Getting sick is awful. Your life stops in those awful moments, “You have ——.” I know for a fact that when my podiatrist looked at my foot and said the words, “I’m sorry, but I think you have reflex sympathetic dystrophy. It’s rare, but I think you have it,” the air got sucked out of the room. I could hear him talking, but it was like listening through a fish tank. It took years for life to improve, to even consider happiness.
I can already tell that this is rambler. I’m sorry to those of you who’ve gotten this far. And a GIANT thank you if you’ve made it all the way to this word without asking, “What the heck is she going on about?”
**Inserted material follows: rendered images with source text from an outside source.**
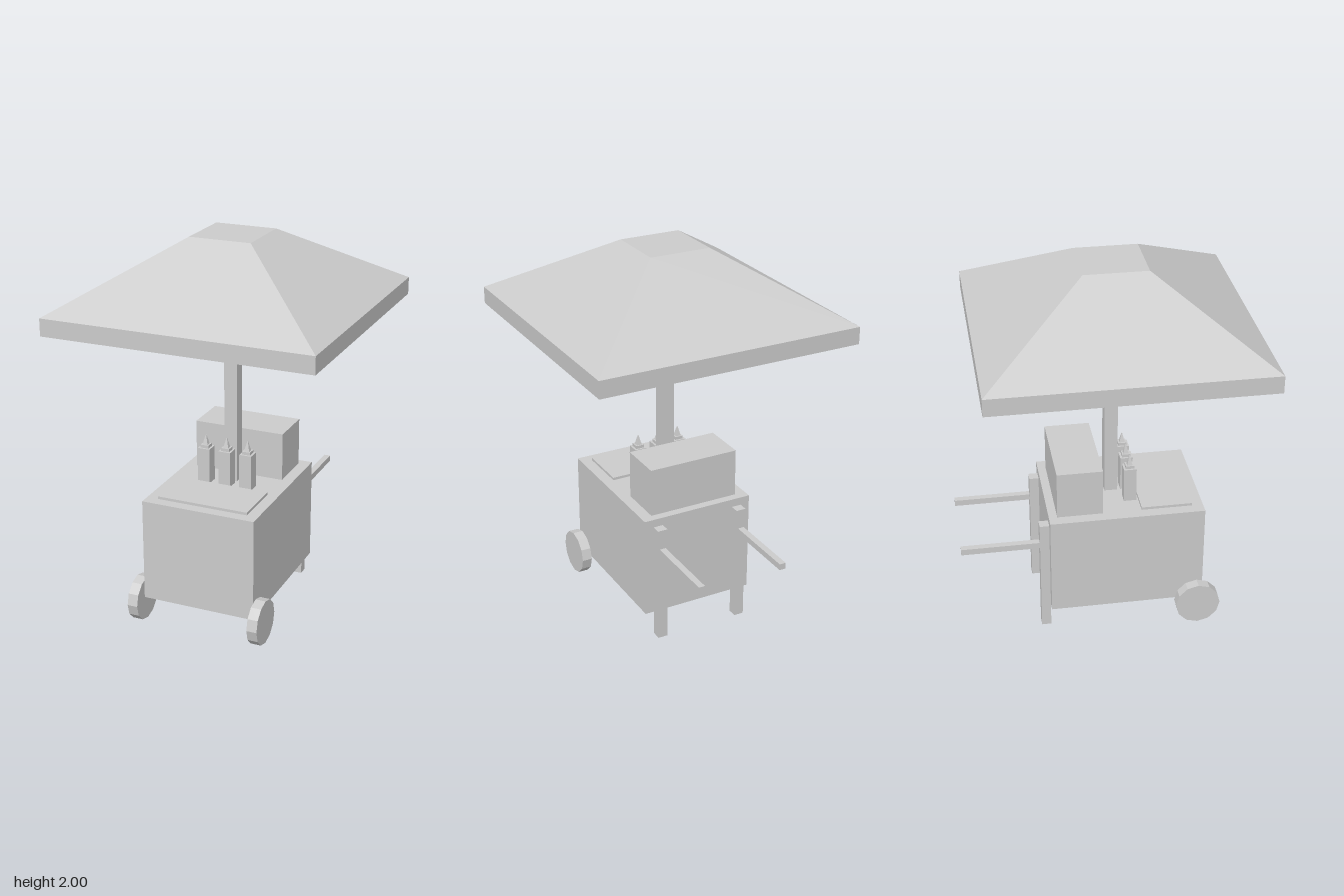
import * as THREE from 'three';

const material = new THREE.MeshStandardMaterial({ color: 0xcccccc, flatShading: true });

function addMesh(parent, name, geometry) {
  const mesh = new THREE.Mesh(geometry, material);
  mesh.name = name;
  parent.add(mesh);
  return mesh;
}

// Box given by its centre x and width, and its y and z ranges
function addBox(parent, name, x, width, y0, y1, z0, z1) {
  const mesh = addMesh(parent, name, new THREE.BoxGeometry(width, y1 - y0, z1 - z0));
  mesh.position.set(x, (y0 + y1) / 2, (z0 + z1) / 2);
}

// Four-sided solid of revolution: profile of [half width, y], bottom to top
function squareLathe(profile) {
  const points = profile.map(([h, y]) => new THREE.Vector2(h * Math.SQRT2, y));
  return new THREE.LatheGeometry(points, 4, Math.PI / 4);
}

export function createModel() {
  const cart = new THREE.Group();
  cart.name = 'foodCart';

  // Cart body, raised back box and serving tray
  addBox(cart, 'body', 0, 0.612, 0.135, 0.683, -0.3, 0.513);
  addBox(cart, 'storageBox', 0, 0.492, 0.683, 0.94, -0.256, -0.016);
  addBox(cart, 'servingTray', 0, 0.492, 0.683, 0.697, 0.187, 0.455);

  // Parasol: pole and thick canopy, its underside sloping up from the rim
  addBox(cart, 'pole', 0, 0.07, 0.683, 1.95, 0.024, 0.094);
  const canopy = addMesh(cart, 'canopy', squareLathe(
    [[0, 1.91], [0.163, 1.91], [0.701, 1.582], [0.701, 1.672], [0.163, 2], [0, 2]]));
  canopy.position.z = 0.059;

  // Sauce bottles with cap and pointed nozzle
  for (const x of [-0.117, 0, 0.117]) {
    const bottle = new THREE.Group();
    bottle.name = 'sauceBottle';
    addBox(bottle, 'bottleBody', 0, 0.066, 0, 0.19, -0.033, 0.033);
    addBox(bottle, 'bottleCap', 0, 0.044, 0.19, 0.206, -0.022, 0.022);
    addMesh(bottle, 'nozzle', squareLathe([[0.014, 0.206], [0.002, 0.256], [0, 0.256]]));
    bottle.position.set(x, 0.683, 0.143);
    cart.add(bottle);
  }

  // Mirrored wheels, rear legs and push handles
  const wheelGeometry = new THREE.CylinderGeometry(0.119, 0.119, 0.055, 12).rotateZ(Math.PI / 2);
  for (const [side, label] of [[1, 'left'], [-1, 'right']]) {
    addMesh(cart, label + 'Wheel', wheelGeometry).position.set(side * 0.3335, 0.12, 0.482);
    addBox(cart, label + 'Leg', side * 0.23, 0.053, 0, 0.64, -0.35, -0.3);
    addBox(cart, label + 'Handle', side * 0.231, 0.034, 0.5, 0.533, -0.76, -0.35);
  }
  return cart;
}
My life is blessed. My health has reached a somewhat steady pace of calm, (famous last words), even with my knee, arm and back issues. Even with the day to day discomfort. Even with…. blah blah blah. My small but valuable life is worth every second and I should try, even when the fatigue is kicking me down, to live my best life.
That said, my best life may include days when I can’t do more than walk to the store or make dinner or just sit and binge on Netflix & gummy bears. Maybe I’ll power through days when I can get to Manhattan and walk around for hours. The days when I have a class and have to drag fabric or texts, I will revel in those days. I accept that those moments may be my happiness. Happiness that we’re eating sometime before midnight. Happiness that there are new episodes of a favorite show, (Hint, hint “Bosch” and “Stranger Things.”). Happiness that I can look up and see the magnificent texture of a tall building. Happiness in supporting those with the same diagnosis as me, to help them on their bad days as they help me with mine. There’s power in that.
If that is enjoyment, then I can make that promise. “I promise myself to enjoy every moment of the day I am given to live.” And I’ll mean it.
Wishing the same for each of you. You’re lives are worth it. You deserve to enjoy each day, even if it’s just a moment or an hour. You deserve it. ❤️
Be kind to one another.
Peace and painlessness,